Delicious food and lovely ambiance at The Stuart Boat House
The Treasure Hunt (Race Day)
Presumably for reasons of climate and road closures, the race had a 6 a.m. start. Rising at 4 o’clock is not such a problem if you are still pretty well in UK time, which we were after only a day in the US.
The morning was cool and still dark – vests and shorts would be fine once we got going but coffee and shelter in the pay-extra-for-VIP-start area were very welcome. Initially we chatted to each other and a few local runners but as the start time approached we all have our own pre-race routines so we said our goodbyes, wished each other luck and made our way to the pen.
A stirring version of The Star Spangled banner was sung and we were off.
Stuart – Morning
Stuart – Evening
Shiver me timbers
Because of our different starting positions we probably realised that there was something wrong at different times. It is hard to understand and difficult to explain what exactly happened, but the runners (we) were led off course very early on in the race. A turning was missed. Directions weren’t clear and before long runners were completely lost. Some had run 4-5K off course – others nearer the back not so far. There were runners going in all directions trying to find the correct route whilst trying to warn others that they were heading in the wrong direction.
Even the pacers didn’t know what was happening. It was chaos.
Then there were murmurings from some quarters that there was going to be a restart but from others the message was keep on running.
There was a restart at 6:40 but so many people didn’t realise or had already gone so the organisers decided to time two separate races for each distance (half and full marathon).
The first race was for the runners who didn’t stop and who therefore ran a variety of distances – all over marathon (or half marathon) distance – depending on when they realised what was happening (760 runners). For some It also included time spent hanging round at the start while trying to decide what to do. (Jacquie was in this race)

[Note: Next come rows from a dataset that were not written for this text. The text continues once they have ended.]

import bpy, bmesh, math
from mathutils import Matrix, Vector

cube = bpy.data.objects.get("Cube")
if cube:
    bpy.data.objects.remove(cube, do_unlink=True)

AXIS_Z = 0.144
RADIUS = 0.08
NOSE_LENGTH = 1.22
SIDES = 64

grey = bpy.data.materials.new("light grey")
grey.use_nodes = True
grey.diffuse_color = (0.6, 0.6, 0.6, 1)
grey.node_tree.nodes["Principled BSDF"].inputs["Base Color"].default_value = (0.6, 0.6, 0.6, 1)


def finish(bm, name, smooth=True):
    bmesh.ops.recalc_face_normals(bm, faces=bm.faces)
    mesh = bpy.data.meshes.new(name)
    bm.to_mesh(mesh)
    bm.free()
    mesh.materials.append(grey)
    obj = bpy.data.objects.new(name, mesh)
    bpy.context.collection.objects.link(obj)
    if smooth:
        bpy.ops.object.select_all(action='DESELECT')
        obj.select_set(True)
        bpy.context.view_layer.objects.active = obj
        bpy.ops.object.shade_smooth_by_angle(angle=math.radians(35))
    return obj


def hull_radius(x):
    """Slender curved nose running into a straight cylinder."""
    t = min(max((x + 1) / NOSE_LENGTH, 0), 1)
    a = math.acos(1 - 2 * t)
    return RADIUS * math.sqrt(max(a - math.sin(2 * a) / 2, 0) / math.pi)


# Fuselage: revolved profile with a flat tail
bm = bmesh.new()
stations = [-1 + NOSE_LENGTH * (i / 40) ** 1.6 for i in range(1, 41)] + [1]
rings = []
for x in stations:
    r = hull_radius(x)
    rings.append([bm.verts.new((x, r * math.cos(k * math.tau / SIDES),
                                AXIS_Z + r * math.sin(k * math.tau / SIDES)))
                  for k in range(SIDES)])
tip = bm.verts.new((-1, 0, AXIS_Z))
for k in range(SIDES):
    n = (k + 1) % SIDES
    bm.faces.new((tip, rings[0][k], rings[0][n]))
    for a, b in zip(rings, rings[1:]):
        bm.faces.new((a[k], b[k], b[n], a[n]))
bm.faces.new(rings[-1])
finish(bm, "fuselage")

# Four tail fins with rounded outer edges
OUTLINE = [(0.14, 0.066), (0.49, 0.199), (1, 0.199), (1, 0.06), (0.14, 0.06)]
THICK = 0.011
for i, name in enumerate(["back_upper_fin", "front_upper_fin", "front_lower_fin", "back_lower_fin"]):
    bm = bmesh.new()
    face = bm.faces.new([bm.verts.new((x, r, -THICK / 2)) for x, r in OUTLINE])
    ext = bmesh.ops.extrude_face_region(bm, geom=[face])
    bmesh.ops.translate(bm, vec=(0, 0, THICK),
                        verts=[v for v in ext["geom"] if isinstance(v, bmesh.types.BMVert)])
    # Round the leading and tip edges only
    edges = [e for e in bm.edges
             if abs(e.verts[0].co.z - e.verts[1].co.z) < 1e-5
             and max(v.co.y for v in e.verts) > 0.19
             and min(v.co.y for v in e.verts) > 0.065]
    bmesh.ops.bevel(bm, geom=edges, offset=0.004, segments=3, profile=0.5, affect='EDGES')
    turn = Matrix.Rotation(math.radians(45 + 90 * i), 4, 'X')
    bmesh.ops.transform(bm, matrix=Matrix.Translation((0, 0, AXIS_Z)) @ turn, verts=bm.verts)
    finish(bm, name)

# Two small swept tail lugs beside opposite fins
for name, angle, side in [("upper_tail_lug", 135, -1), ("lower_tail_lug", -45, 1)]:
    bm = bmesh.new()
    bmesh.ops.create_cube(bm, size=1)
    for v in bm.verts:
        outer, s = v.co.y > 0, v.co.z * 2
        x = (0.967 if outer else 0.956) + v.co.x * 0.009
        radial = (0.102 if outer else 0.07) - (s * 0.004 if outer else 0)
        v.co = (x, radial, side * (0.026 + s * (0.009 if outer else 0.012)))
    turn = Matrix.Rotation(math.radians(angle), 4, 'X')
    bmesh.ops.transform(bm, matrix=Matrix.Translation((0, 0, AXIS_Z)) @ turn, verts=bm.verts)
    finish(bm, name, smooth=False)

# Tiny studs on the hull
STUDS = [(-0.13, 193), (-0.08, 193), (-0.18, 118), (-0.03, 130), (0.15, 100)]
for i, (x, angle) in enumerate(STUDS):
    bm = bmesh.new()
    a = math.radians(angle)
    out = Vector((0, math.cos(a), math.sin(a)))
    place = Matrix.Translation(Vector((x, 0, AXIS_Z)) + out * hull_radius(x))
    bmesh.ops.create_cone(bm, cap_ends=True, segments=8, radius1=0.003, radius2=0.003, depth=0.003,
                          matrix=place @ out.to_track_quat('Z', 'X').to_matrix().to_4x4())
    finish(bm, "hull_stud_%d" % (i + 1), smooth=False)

Cam and Mark were in the 6:40 start which was official marathon / half distance but included a warm up of anything up to 5K. 150 runners re-started their race.

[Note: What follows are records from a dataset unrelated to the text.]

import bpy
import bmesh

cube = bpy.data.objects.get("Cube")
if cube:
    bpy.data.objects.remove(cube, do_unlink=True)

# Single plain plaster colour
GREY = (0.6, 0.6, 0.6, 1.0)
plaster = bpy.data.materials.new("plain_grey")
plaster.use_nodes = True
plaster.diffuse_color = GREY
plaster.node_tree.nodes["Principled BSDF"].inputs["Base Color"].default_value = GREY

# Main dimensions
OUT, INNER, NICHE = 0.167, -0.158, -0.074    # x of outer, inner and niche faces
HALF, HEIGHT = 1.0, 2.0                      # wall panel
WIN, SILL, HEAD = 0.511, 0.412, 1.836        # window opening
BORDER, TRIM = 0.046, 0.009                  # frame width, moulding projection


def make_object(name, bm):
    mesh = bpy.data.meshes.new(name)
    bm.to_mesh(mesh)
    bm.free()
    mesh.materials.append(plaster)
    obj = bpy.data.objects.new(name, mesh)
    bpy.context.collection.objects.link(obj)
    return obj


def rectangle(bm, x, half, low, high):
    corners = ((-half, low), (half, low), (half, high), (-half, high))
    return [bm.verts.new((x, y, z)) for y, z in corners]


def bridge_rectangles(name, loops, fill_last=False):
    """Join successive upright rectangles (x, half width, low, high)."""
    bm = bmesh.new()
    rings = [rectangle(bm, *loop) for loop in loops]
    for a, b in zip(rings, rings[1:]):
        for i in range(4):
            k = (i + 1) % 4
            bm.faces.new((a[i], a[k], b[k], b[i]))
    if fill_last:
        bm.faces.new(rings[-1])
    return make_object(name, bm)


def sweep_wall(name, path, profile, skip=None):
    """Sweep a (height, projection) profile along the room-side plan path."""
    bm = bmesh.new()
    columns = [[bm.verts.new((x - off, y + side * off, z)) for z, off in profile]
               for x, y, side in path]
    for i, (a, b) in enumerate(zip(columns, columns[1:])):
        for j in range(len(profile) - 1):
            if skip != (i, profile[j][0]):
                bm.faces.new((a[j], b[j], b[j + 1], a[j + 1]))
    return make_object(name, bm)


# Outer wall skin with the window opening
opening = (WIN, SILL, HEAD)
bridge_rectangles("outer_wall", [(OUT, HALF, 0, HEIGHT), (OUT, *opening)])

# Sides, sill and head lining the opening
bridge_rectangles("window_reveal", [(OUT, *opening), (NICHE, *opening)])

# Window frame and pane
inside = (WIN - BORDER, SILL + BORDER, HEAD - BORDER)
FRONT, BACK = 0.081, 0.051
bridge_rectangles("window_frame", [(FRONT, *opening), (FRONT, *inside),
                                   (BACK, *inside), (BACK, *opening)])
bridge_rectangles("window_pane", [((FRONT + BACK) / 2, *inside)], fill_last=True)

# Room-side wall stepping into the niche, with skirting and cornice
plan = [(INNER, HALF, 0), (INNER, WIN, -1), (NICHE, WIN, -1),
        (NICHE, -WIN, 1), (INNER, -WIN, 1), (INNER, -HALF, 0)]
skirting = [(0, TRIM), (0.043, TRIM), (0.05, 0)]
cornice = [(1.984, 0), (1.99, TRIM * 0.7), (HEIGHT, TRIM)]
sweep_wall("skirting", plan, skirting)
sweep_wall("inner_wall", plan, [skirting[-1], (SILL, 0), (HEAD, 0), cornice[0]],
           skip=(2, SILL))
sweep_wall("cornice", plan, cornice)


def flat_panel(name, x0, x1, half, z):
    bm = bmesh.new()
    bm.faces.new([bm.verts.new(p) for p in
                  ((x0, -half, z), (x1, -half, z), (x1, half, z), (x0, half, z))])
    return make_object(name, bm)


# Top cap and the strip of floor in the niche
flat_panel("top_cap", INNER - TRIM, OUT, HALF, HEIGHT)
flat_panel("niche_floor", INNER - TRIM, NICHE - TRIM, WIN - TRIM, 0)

Along the course, for some, it wasn’t clear what had happened. Rumours abounded that the timing had been stopped and re-started leaving first-wave runners without times. Not very encouraging!
Walking the plank
In the end the organisers made the best they could of a bad situation. Everyone got a time but only the second wave were official marathon times for Boston qualification etc.
Two sets of prizes were awarded (though most second wave runners would be receiving theirs in the post) and an email admitting full responsibility was sent out that afternoon. We were told further investigation and possibly compensation may follow.
So we went looking for Treasure and came back with far more than expected. Apart from the well designed medals (with movable crab swimming in the sea!) and our mermaid beads we got quite a haul.
Mark and Cam were both age-group winners in their race. Jacquie came first in the women’s masters (35yrs+) and third women overall in hers. It’s hard to compare the times to other marathons because of the false start and random distances run. We were all agreed not the easy course we had anticipated when we signed up but although it got a bit warm in the last hour or so the conditions could have been a lot worse. By the time we’d made it to the Stuart Boat House bar along with our trophies we were all very happy hunters.
Despite the problems at the start of the race we would highly recommend this marathon. The aid nations were good and frequent, the marshals friendly and encouraging, the course stunning in places and we always love events that recognise achievement throughout the field.
Overall we had a very enjoyable week end on the Treasure Coast.
Some useless trivia : September 19th is International Talk Like a Pirate Day